There was also talk earlier Tuesday of a possibility to allow people to again visit loved ones resident in care facilities. However, the Cabinet decided against permitting this.

"As difficult as it is to not allow visits to nursing homes, we must protect our elderly. We do this, knowing that it is very difficult," Rutte said.

The Cabinet did revise its advice for visiting people over 70 years of age living independently. Beginning on April 29, they can have visits with one or two people only, but the recommendation is that it be from the same people. Those in contact with others should exercise care before visiting an elderly person.

"Do not take the risk, not even with regard to visits with children and grandchildren. It is very difficult, that I know, but we have to protect the elderly," he said.

"The basic rules will remain in force after April 28. Work as much as possible from home," he said. Workout alone, shop for groceries alone, keep your distance from other people, and stay at home with even the slightest health complaints.

"Wash your hands as often as you can. Cough and sneeze in your elbow. These basic rules have brought us to the point where we can now relax other measures. But any relaxation, however small, requires even more patience and discipline from everyone. Stay strong! Do this for yourself and everyone else."


It leaked out earlier on Tuesday that the Outbreak Management Team, a team of experts that is the government's main advisor on how to deal with the coronavirus crisis, advised the government to let childcare institutions reopen without restrictions after the May holiday, and to let primary schools partially open. If this doesn't lead to a major outbreak, measures can also be relaxed for high schools, the OMT said.

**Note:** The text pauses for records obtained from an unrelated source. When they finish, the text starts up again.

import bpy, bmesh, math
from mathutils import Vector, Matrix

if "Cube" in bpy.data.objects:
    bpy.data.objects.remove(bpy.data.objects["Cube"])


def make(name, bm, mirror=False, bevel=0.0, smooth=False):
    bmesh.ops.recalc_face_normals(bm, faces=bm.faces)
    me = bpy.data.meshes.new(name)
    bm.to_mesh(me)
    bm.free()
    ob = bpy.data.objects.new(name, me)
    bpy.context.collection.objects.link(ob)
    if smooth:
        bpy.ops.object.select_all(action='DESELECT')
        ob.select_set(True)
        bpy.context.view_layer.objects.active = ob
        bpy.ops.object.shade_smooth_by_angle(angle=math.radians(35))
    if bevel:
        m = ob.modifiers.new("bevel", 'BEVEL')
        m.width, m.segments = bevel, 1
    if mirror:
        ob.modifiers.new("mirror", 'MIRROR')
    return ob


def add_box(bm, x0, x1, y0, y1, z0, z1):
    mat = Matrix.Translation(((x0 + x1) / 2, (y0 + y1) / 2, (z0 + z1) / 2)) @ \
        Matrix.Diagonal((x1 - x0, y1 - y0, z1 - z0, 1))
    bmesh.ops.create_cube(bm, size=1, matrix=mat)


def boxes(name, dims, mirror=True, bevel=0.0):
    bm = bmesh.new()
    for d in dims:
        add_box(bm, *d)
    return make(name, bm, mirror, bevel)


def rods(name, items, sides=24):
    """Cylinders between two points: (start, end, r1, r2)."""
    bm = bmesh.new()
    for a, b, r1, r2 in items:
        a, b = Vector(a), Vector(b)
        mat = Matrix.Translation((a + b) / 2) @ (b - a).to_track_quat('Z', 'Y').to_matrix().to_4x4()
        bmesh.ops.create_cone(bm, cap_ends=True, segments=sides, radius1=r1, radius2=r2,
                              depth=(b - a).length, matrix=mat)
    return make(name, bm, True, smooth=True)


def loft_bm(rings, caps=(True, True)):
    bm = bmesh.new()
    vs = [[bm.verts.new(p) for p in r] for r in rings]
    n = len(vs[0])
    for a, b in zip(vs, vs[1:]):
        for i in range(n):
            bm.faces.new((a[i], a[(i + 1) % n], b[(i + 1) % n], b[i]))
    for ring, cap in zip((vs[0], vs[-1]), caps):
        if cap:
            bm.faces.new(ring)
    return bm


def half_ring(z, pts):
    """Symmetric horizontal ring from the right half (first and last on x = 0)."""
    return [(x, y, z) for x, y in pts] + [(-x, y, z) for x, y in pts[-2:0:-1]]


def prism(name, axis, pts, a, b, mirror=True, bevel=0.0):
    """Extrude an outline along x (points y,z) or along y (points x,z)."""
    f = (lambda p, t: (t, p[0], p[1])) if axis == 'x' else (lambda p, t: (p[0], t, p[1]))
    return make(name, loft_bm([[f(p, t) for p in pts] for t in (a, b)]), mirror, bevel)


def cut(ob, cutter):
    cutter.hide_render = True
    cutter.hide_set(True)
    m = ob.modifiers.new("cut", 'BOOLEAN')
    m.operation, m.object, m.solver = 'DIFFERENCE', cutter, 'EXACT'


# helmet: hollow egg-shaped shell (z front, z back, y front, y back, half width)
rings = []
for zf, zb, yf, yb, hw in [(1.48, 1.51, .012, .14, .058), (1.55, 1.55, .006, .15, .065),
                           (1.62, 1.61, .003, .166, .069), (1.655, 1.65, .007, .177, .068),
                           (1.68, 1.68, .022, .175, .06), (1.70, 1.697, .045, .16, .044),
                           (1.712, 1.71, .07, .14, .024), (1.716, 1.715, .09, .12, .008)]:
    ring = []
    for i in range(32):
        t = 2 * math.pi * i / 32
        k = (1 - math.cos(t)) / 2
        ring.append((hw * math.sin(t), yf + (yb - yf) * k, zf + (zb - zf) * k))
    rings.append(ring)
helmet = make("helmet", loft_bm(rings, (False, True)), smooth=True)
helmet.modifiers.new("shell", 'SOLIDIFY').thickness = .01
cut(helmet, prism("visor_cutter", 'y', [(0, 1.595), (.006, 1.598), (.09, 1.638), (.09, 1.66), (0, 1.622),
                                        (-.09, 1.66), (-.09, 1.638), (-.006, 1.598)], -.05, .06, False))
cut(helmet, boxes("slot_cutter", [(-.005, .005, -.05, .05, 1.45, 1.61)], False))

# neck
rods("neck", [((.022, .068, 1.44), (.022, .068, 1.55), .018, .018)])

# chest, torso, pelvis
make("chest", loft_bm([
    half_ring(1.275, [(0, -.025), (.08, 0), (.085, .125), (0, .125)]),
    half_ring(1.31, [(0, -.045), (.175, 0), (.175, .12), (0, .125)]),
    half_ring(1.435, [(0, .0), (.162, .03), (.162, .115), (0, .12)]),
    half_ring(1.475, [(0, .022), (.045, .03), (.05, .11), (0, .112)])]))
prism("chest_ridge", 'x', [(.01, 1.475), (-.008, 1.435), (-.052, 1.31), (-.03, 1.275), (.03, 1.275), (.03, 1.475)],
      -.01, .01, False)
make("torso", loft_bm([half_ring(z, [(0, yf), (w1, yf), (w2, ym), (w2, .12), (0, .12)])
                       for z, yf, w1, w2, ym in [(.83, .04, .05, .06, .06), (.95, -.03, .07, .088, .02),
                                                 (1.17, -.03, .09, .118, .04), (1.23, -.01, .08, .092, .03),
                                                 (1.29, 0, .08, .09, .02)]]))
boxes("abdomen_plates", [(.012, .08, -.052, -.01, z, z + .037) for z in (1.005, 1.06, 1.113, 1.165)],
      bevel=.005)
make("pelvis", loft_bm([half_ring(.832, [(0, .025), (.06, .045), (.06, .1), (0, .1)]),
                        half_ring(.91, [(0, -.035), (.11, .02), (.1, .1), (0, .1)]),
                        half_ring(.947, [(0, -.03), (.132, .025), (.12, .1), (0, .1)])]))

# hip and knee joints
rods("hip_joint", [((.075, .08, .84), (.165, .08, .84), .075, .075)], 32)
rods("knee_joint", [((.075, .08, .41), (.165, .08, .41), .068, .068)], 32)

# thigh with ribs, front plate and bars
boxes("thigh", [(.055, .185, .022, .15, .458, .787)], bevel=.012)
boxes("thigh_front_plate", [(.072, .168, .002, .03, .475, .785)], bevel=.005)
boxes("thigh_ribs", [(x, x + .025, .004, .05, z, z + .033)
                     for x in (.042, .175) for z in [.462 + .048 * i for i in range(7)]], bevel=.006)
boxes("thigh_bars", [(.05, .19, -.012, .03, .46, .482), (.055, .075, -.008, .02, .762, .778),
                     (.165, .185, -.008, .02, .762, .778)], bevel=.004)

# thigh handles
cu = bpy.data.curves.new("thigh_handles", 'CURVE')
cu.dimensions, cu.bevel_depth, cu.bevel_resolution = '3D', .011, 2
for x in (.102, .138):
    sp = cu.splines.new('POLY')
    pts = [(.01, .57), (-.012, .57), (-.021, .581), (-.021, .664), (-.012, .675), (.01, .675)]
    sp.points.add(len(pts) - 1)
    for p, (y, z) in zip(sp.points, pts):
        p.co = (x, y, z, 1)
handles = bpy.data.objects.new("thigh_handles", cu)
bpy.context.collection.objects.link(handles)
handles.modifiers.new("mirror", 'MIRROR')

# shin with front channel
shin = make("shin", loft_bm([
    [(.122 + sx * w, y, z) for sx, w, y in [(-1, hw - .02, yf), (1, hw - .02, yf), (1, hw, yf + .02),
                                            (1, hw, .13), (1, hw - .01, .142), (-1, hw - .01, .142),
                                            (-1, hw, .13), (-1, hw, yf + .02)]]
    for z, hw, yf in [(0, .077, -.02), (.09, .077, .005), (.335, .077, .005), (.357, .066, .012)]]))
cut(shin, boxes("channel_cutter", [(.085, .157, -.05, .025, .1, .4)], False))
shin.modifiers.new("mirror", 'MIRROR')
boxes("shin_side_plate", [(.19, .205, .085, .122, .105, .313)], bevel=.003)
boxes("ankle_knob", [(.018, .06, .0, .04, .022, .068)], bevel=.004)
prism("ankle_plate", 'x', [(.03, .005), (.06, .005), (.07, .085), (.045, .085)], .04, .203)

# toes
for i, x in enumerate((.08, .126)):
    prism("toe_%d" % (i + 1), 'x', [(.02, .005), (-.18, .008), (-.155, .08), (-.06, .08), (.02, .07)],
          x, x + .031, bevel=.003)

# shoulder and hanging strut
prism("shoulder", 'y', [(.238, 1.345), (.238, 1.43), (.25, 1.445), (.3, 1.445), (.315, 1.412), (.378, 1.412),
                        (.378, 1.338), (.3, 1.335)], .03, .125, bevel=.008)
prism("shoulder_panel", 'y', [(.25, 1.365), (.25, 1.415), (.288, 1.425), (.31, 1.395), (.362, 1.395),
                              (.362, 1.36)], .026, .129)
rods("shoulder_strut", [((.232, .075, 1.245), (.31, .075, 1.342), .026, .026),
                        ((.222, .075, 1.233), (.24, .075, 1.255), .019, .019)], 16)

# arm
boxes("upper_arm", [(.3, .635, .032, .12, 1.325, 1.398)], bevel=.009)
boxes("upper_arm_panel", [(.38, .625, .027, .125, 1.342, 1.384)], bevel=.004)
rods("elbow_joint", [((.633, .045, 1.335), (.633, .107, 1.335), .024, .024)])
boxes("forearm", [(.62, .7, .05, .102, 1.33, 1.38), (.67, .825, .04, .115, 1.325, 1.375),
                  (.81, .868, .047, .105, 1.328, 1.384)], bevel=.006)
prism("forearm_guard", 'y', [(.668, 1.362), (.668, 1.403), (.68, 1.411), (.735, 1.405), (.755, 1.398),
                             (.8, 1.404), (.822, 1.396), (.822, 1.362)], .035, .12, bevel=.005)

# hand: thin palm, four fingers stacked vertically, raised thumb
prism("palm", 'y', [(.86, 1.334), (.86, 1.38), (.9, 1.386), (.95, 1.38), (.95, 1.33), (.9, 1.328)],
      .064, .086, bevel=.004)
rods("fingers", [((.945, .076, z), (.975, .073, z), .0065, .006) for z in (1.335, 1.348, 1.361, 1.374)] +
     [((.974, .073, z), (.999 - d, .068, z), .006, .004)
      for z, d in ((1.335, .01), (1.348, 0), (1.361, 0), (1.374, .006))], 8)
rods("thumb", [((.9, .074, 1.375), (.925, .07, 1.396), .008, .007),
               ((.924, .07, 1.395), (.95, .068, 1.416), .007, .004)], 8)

The OMT also advised against relaxing visiting arrangements for nursing homes, and against allowing team sports to restart. But it should be safe for children, teens, and top athletes in individual sports to start training again, under certain conditions. 

The team of experts could not reach a consensus on whether high-contact businesses should be allowed to reopen. The hesitancy here had to do with lack of knowledge on exactly how contagious the coronavirus is before a patient starts showing symptoms, and the shortage of protective gear. For example, this week hairdressers submitted a protocol containing measures they will take in order to safely reopen. These largely involved wearing masks and gloves. This will increase the already high demand for protective gear.

The OMT's advice is not binding and is mainly based on medical grounds. In deciding which advice to follow, the government also has to take other factors - like stalling education and the social impact of isolation - into account.